Series of Indictments Highlight Alaska’s Criminal Enforcement of Fentanyl and Opioids
Contact: Public Information Officer
ANCHORAGE - On September 12, 2017, a federal grand jury in Anchorage returned a series of indictments charging individuals with fentanyl trafficking and other criminal offenses. Fentanyl, sometimes known on the street as “Grey Death,” is a powerful opioid that is up to 50 times more powerful than heroin. The Drug Enforcement (DEA) has issued nationwide alerts on fentanyl as a threat to health and public safety, as well as to law enforcement officers, who were warned by DEA two months ago to take extreme precautions when handling fentanyl, because exposure to an amount equivalent to a few grains of sand can result in death.
In the recently indicted cases, Sergio Jauna Devoe, 27, of Anchorage, was charged with possession with the intent to distribute quantities of methamphetamine and fentanyl, on or about May 5, 2017. Devoe was also charged with possession of a firearm in furtherance of a drug trafficking crime. If convicted, Devoe faces a mandatory minimum ten-year sentence, with a maximum of life imprisonment.
Misty G. Thomas, 25, of Anchorage, was charged with possession with the intent to distribute quantities of methamphetamine and fentanyl, on or about Oct. 6, Oct. 7, and Nov. 9, 2016. If convicted, Thomas faces a mandatory minimum of five years in prison, and a maximum sentence of 40 years in prison. Thomas was also charged in a separate indictment for fraudulent activity in connection with identification documents. According to the indictment, on or about Feb. 18, 2017, Thomas knowingly posed as “E.B.” to a Fred Meyer employee, a licensed dealer of firearms, and used E.B.’s identification to falsely purchase three firearms. If convicted, Thomas faces a maximum of ten years in prison on the firearm charges, as well as a mandatory consecutive two-year sentence based on the theft of “E.B.’s” identity to purchase the firearms.

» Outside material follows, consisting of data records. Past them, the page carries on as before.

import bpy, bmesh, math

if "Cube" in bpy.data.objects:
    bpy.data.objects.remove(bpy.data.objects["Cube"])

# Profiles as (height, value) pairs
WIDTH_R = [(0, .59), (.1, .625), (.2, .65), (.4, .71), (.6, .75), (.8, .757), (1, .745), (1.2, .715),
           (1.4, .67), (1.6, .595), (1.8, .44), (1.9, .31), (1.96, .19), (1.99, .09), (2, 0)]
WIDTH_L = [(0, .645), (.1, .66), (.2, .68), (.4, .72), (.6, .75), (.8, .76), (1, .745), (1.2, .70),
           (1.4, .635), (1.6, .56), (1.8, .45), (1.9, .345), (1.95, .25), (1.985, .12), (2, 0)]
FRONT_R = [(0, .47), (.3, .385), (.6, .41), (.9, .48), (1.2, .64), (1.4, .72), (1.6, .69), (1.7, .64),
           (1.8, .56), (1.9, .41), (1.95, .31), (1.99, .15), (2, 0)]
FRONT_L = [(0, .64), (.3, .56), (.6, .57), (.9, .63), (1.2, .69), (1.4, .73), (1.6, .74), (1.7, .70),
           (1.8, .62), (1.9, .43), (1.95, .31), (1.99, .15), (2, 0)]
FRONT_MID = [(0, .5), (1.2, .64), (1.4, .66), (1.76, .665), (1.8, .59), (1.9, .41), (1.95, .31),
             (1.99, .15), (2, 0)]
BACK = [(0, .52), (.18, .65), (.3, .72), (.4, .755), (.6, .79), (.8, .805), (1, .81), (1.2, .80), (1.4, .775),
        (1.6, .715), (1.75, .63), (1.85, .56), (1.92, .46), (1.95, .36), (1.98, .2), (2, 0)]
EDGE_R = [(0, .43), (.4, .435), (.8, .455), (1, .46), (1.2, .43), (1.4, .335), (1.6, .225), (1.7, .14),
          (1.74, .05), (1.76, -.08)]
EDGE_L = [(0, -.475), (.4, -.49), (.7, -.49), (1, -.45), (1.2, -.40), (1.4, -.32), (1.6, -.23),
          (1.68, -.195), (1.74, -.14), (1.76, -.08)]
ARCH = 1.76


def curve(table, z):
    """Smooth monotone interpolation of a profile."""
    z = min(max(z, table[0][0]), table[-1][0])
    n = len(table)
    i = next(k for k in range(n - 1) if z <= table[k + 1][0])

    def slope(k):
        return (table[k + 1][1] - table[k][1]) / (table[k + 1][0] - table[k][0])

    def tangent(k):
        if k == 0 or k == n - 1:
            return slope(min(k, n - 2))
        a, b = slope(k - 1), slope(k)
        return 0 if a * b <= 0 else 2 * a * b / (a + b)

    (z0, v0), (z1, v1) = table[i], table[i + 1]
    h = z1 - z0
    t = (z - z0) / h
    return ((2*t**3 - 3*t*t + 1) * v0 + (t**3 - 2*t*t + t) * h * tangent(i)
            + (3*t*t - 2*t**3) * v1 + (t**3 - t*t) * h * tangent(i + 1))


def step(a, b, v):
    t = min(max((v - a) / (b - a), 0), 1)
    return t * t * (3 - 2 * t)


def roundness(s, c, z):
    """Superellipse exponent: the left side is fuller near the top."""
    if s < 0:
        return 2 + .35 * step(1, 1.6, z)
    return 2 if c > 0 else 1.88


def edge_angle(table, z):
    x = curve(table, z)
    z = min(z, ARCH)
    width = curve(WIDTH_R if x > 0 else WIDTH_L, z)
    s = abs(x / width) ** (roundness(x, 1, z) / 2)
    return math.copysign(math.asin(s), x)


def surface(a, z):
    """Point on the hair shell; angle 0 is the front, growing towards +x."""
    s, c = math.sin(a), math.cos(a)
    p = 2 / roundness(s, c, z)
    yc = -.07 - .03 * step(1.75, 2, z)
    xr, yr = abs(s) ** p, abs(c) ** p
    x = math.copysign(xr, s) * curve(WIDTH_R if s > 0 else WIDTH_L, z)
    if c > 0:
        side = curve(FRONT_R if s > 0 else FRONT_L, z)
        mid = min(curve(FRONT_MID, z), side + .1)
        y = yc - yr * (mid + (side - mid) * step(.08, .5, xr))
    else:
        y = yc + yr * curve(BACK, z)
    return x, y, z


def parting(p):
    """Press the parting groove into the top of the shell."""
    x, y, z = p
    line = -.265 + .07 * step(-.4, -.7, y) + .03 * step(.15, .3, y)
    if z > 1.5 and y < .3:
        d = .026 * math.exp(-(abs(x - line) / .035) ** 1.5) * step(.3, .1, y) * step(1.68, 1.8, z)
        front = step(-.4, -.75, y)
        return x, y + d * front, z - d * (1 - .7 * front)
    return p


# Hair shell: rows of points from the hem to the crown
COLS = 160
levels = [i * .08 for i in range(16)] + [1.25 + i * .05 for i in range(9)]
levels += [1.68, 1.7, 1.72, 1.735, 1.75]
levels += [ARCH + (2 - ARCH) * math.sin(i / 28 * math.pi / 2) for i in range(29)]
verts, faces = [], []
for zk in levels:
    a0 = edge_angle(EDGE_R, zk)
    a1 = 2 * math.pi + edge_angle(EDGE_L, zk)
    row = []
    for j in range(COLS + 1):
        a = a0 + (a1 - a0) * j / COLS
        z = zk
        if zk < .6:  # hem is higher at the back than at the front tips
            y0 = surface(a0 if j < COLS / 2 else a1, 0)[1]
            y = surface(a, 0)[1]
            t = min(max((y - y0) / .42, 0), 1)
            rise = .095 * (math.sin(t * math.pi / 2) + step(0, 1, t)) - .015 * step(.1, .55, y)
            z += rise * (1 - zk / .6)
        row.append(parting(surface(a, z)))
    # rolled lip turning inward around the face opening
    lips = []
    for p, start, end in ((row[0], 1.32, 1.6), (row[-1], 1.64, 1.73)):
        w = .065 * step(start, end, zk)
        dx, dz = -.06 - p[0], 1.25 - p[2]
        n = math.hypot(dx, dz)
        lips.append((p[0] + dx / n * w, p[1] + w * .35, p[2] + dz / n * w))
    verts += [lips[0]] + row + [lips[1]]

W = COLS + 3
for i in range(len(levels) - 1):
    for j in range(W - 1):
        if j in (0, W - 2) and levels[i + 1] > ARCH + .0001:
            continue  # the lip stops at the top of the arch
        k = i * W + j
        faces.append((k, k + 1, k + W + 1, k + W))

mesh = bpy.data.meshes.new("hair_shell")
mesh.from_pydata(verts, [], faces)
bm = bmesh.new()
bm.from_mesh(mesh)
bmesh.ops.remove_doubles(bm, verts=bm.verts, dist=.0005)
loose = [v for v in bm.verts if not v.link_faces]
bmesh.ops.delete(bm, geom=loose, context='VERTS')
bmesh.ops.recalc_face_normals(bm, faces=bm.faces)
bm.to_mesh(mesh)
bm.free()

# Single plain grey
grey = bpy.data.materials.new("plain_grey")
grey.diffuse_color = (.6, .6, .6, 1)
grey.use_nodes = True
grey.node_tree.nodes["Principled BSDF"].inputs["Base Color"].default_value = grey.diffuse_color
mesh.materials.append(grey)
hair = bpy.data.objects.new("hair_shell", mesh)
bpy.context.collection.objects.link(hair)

Finally, Charles Jeffery Mosley, Jr., 36, of Anchorage, was charged with possession with the intent to distribute over 100 grams of heroin, on or about July 12, 2017. Mosley was also charged for being a felon in possession of a firearm, and for possession of a firearm in furtherance of a drug trafficking crime. Mosley faces a mandatory minimum ten-year sentence.
Acting U.S. Attorney Bryan Schroder stated, “For Americans under the age of 50, drug overdoses are the leading cause of death. The trafficking of fentanyl can only worsen this tragedy. We are thankful to be able to work collaboratively with our state and local partners - not just in prosecuting the traffickers of opioids, but also in finding solutions to this epidemic. These solutions include prevention and education efforts, as well as task forces that include medical and health professionals.”
These cases are being handled by Special Assistant U.S. Attorney James Stinson, who is an Anchorage municipal prosecutor. Since 2007, the Municipality of Anchorage has assigned prosecutors to the U.S. Attorney’s Office to work on cases that have direct impact on the safety of Anchorage residents, such as drugs, guns, and violent crime. The Anchorage District Attorney’s Office also participated in the prosecution and referral of the cases, which were investigated by the Anchorage Police Department, the Drug Enforcement Administration, and the Bureau of Alcohol, Tobacco, Firearms, and Explosives.
An indictment is merely an allegation and all defendants are presumed innocent unless and until proven guilty beyond a reasonable doubt in a court of law.